Conor McGregor Social Media World Champion
Until recently, Mixed Martial Arts (MMA) occupied a similar position in TV sports rosters, and most viewer’s minds, as Sumo wrestling or Worlds Strongest Man contests.. an oddity relegated to 4 am slots with a very small and dedicated fanbase. Surely too violent for mainstream consumption.
That is until one man burst onto our screens and, quite literally, changed the game.
Cruising to the office. #FightNight #UFC196 pic.twitter.com/qumGHvujKU
— Conor McGregor (@TheNotoriousMMA) March 6, 2016
It was just over two years ago that Conor McGregor signed his first contract with MMA’s premiere organisation, the Ultimate Fighting Championship (UFC). Around this time, too, he became the subject of a documentary for RTE
. His talent and dedication to the sport became obvious immediately and, combined with his mischievous ‘cheeky-chappie’ antics, he quickly won a unique position amongst our sports heroes; can you imagine another Irish athlete with the nickname ‘Notorious’? (Michelle Smith doesn’t count)
The Hype Train
The ‘hype-train’ was rolling. Conor’s Instagram account has been well-curated since day one and has the mark of a media professional; carefully selected training pics, fan-art and even product-placement for sponsors.
He has amassed 4.2 million followers there and, in MMA, is second only to the dethroned queen of Women’s UFC, Ronda Rousey, 7.2m. Compare his following to Jon Jones, however, who is widely regarded as the ‘Greatest Of All Time’ at just 1.5m and you can understand that there is something special about this guy.
The angel and the King. pic.twitter.com/z2p59vaVqm
— Conor McGregor (@TheNotoriousMMA) February 29, 2016
‘Personal brand’ is a bit of a buzz-phrase at the moment.. employees are being encouraged to stand-out on social media, to create and share content that gives insights into their personality, to show their human side while remaining professional.
To the average employee it can be difficult to see a correlation between your social media following and your bottom-line.. in the Pay-Per-View World of prizefighting, points mean prizes. Conor has three of the four top-grossing fights in UFC history and even his recent loss to Nate Diaz topped the all-time chart for p-p-v. Including all revenues, it’s expected that Conor made in excess of $10m for the loss.
All day. pic.twitter.com/OhROweQXY1
— Conor McGregor (@TheNotoriousMMA) February 24, 2016

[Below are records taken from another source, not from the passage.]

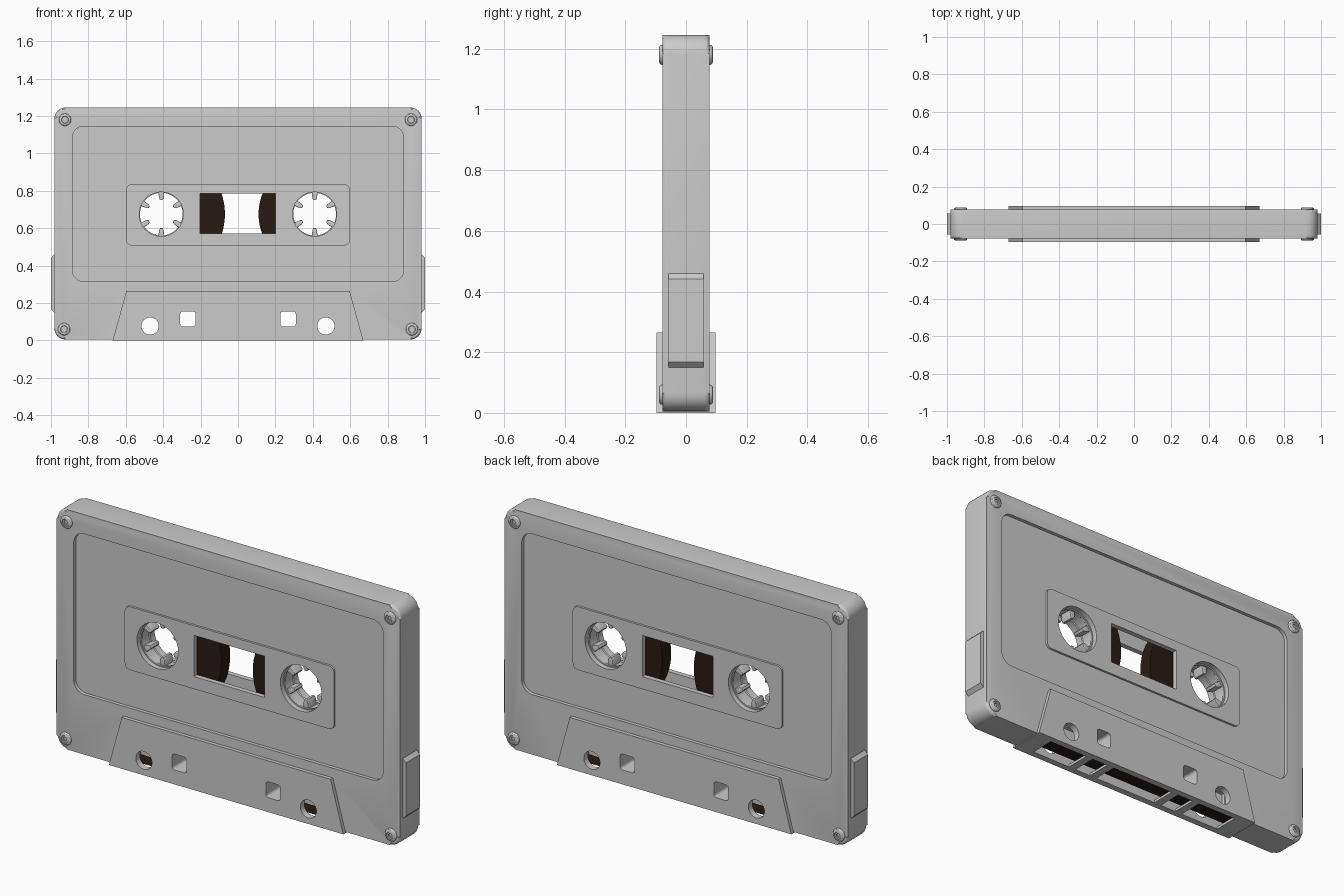
import bpy, bmesh
from math import sin, cos, pi, radians

if "Cube" in bpy.data.objects:
    bpy.data.objects.remove(bpy.data.objects["Cube"])


def make(name, bm, mat=None):
    bmesh.ops.remove_doubles(bm, verts=bm.verts, dist=1e-5)
    bmesh.ops.recalc_face_normals(bm, faces=bm.faces)
    me = bpy.data.meshes.new(name)
    bm.to_mesh(me)
    bm.free()
    ob = bpy.data.objects.new(name, me)
    bpy.context.collection.objects.link(ob)
    if mat:
        me.materials.append(mat)
    return ob


def prism(name, pts, y0, y1, bevel=0, mat=None):
    """Extrude an x-z outline along y, optionally rounding both rims."""
    bm = bmesh.new()
    a = [bm.verts.new((x, y0, z)) for x, z in pts]
    b = [bm.verts.new((x, y1, z)) for x, z in pts]
    bm.faces.new(a)
    bm.faces.new(b[::-1])
    for i in range(len(pts)):
        j = (i + 1) % len(pts)
        bm.faces.new((a[i], b[i], b[j], a[j]))
    if bevel:
        rims = [e for e in bm.edges if abs(e.verts[0].co.y - e.verts[1].co.y) < 1e-6]
        bmesh.ops.bevel(bm, geom=rims, offset=bevel, segments=3, profile=0.5, affect='EDGES')
    return make(name, bm, mat)


def lathe(name, prof, cx, cz, n=64, mat=None):
    """Revolve a closed (radius, y) loop about a y-parallel axis."""
    bm = bmesh.new()
    rings = [[bm.verts.new((cx + r * cos(2 * pi * k / n), y, cz + r * sin(2 * pi * k / n)))
              for r, y in prof] for k in range(n)]
    m = len(prof)
    for k in range(n):
        p, q = rings[k], rings[(k + 1) % n]
        for i in range(m):
            j = (i + 1) % m
            if prof[i][0] < 1e-6 and prof[j][0] < 1e-6:
                continue
            bm.faces.new((p[i], p[j], q[j], q[i]))
    bmesh.ops.dissolve_degenerate(bm, dist=1e-6, edges=bm.edges)
    return make(name, bm, mat)


def rect(x0, x1, z0, z1, r=0.0, n=8):
    if not r:
        return [(x0, z0), (x1, z0), (x1, z1), (x0, z1)]
    out = []
    for cx, cz, a in ((x1 - r, z0 + r, -90), (x1 - r, z1 - r, 0),
                      (x0 + r, z1 - r, 90), (x0 + r, z0 + r, 180)):
        out += [(cx + r * cos(radians(a + 90 * i / n)), cz + r * sin(radians(a + 90 * i / n)))
                for i in range(n + 1)]
    return out


def circle(cx, cz, r, n=48):
    return [(cx + r * cos(2 * pi * i / n), cz + r * sin(2 * pi * i / n)) for i in range(n)]


def boolean(ob, tool, op='DIFFERENCE'):
    m = ob.modifiers.new("cut", 'BOOLEAN')
    m.operation, m.object, m.solver = op, tool, 'EXACT'
    bpy.context.view_layer.objects.active = ob
    bpy.ops.object.modifier_apply(modifier=m.name)
    bpy.data.objects.remove(tool)


brown = bpy.data.materials.new("tape_brown")
brown.diffuse_color = (0.022, 0.011, 0.006, 1)
brown.use_nodes = True
brown.node_tree.nodes["Principled BSDF"].inputs["Base Color"].default_value = brown.diffuse_color
REEL_X, REEL_Z = 0.41, 0.675

# Shell with the thicker head block along the bottom
shell = prism("shell", rect(-0.982, 0.982, 0.005, 1.245, 0.06), -0.078, 0.078, 0.014)
boolean(shell, prism("head_block", [(-0.67, 0), (0.67, 0), (0.597, 0.265), (-0.597, 0.265)],
                     -0.097, 0.097), 'UNION')

# Label recess and raised hub panel on both faces
for s in (-1, 1):
    boolean(shell, prism("recess", rect(-0.885, 0.885, 0.315, 1.145, 0.06), s * 0.06, s * 0.2))
    boolean(shell, prism("panel", rect(-0.598, 0.598, 0.508, 0.835, 0.03), s * 0.05, s * 0.071),
            'UNION')

# Hollow inside
boolean(shell, prism("cavity", rect(-0.955, 0.955, 0.025, 1.215, 0.04), -0.045, 0.045))
boolean(shell, prism("head_cavity", rect(-0.6, 0.6, 0.013, 0.2), -0.064, 0.064))

# Locating tubes around the square holes
for s in (-1, 1):
    x = s * 0.268
    boolean(shell, prism("tube", rect(x - 0.052, x + 0.052, 0.063, 0.167, 0.02, 4),
                         -0.07, 0.07), 'UNION')

# Through holes: window, reels, round and square locating holes
boolean(shell, prism("window_cut", rect(-0.203, 0.2, 0.572, 0.785), -0.2, 0.2))
for s in (-1, 1):
    boolean(shell, prism("reel_cut", circle(s * REEL_X, REEL_Z, 0.118, 64), -0.2, 0.2))
    boolean(shell, prism("round_cut", circle(s * 0.47, 0.077, 0.046), -0.2, 0.2))
    x = s * 0.268
    boolean(shell, prism("square_cut", rect(x - 0.041, x + 0.041, 0.074, 0.156, 0.015, 4),
                         -0.2, 0.2))

# Head openings in the bottom edge
for x0, x1 in ((-0.57, -0.35), (-0.31, -0.22), (-0.18, 0.18), (0.22, 0.31), (0.35, 0.57)):
    boolean(shell, prism("opening_cut", rect(x0, x1, -0.05, 0.03), -0.064, 0.064))

# Side grips
for s, side in ((-1, "left"), (1, "right")):
    prism(side + "_grip", [(s * 0.97, 0.15), (s * 0.982, 0.15), (s * 1.0, 0.168),
                           (s * 1.0, 0.442), (s * 0.982, 0.46), (s * 0.97, 0.46)],
          -0.057, 0.057)

# Reels: toothed hub, wound tape and corner roller
for s, side, pack in ((-1, "left", 0.34), (1, "right", 0.30)):
    cx = s * REEL_X
    lathe(side + "_hub", [(0.114, -0.042), (0.15, -0.042), (0.15, 0.042), (0.114, 0.042),
                          (0.114, 0.03), (0.118, 0.026), (0.118, -0.026), (0.114, -0.03)],
          cx, REEL_Z)
    lathe(side + "_tape_pack", [(0.149, -0.036), (pack, -0.036), (pack, 0.036), (0.149, 0.036)],
          cx, REEL_Z, 96, brown)
    lathe(side + "_roller", [(0.015, -0.042), (0.05, -0.042), (0.05, 0.042), (0.015, 0.042)],
          s * 0.85, 0.11, 32)
    for k in range(6):
        a = pi / 2 + k * pi / 3
        tooth = [(0.122, -0.016), (0.085, -0.012), (0.075, -0.006),
                 (0.075, 0.006), (0.085, 0.012), (0.122, 0.016)]
        prism(f"{side}_hub_tooth_{k}",
              [(cx + u * cos(a) - v * sin(a), REEL_Z + u * sin(a) + v * cos(a)) for u, v in tooth],
              -0.034, 0.034, 0.003)

# Tape ribbon running along the bottom between the reels
path = [(-0.75, 0.66), (-0.905, 0.12), (-0.89, 0.07), (-0.85, 0.053), (-0.57, 0.024),
        (0.57, 0.024), (0.85, 0.053), (0.89, 0.07), (0.905, 0.12), (0.71, 0.66)]
prism("tape_ribbon", path + [(x * 0.995, z + 0.004) for x, z in path[::-1]],
      -0.036, 0.036, mat=brown)

# Corner screws on both faces
for s in (-1, 1):
    for x, z in ((-0.925, 1.18), (0.925, 1.18), (-0.93, 0.06), (0.93, 0.06)):
        prof = [(0, 0.07), (0.033, 0.07), (0.033, 0.081), (0.03, 0.086), (0.025, 0.0885),
                (0.019, 0.0895), (0.017, 0.087), (0, 0.087)]
        screw = lathe("screw", [(r, s * y) for r, y in prof], x, z, 32)
        boolean(screw, prism("socket", circle(x, z, 0.011, 6), s * 0.08, s * 0.1))

# Smooth curved surfaces, keep edges sharp
bpy.ops.object.select_all(action='DESELECT')
for ob in bpy.context.scene.objects:
    ob.select_set(True)
bpy.context.view_layer.objects.active = shell
bpy.ops.object.shade_smooth_by_angle(angle=radians(30))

After the loss, fight commentator Joe Rogan suggested that Conor ‘might want to stay off the internet for a few days’.. that, perhaps, Conor’s ego might have been bruised, losing a fight in which he vocally predicted another win.
Not so. Conor grabbed the bull by the horns, he was magnanimous in defeat and quick to praise the victor albeit over a mouthful of humble pie – ‘I don’t say hard luck, I say well done. It was a heck of a fight. A heck of a cheque. And a heck of a party afterwards. #YoungSuccess’
Conor on Instagram
In his most recent Instagram post, Conor says he ‘loves memes’. He’s not far off being considered a meme in his own right. Contributors to Reddit/r/MMA have picked-up on the idiosyncrasies of his clipped Dublin accent and will refer to his ‘movement’ and his ability to ‘predict deez tings’.
To those familiar with Reddit they will know how harsh a crucible it can be.. neckbeards who relish nothing more than a hype train derailing and watching the carnage unfold. For now, he has managed to keep a strong following even after his first UFC loss.
His social media presence has not all been smooth-sailing. Last year there a picture surfaced of Conor posing with, what appeared to be, an assault rifle.
The matter was quickly resolved when it was explained that it was merely an airsoft toy in the picture but the incident played like the old Vaudeville truisms, adapted to the modern era – ‘No publicity is bad publicity’ and ‘Say what you want about me just use the correct #hashtag’.
Conor McGregor with 1.2 Million Followers
I haven’t mentioned Twitter (1.2m followers) or Facebook (700k) but for Conor’s key, ‘millennial’ demographic these platforms are largely irrelevant.
Conor’s west coast-tan and Italian convertibles look much more at home these days surrounded by affluenza teens and other sports celebrities on Instagram. Twitter is the domain of the man behind the man, coach John Kavanagh.
A few years older than McG, Coach Kavanagh operates well in the tight confines of 140 characters. He supports his protegee in pre-fight hype without getting his hands too dirty and was quick with humility in defeat. (It’s worth mentioning, too, that John’s younger brother is James Kavanagh, a social media celebrity in his own right! @JamesKavanagh_ )
Link to the original article by Reuben Godfrey on Irish Tech News
Image courtesy of www.214teams.com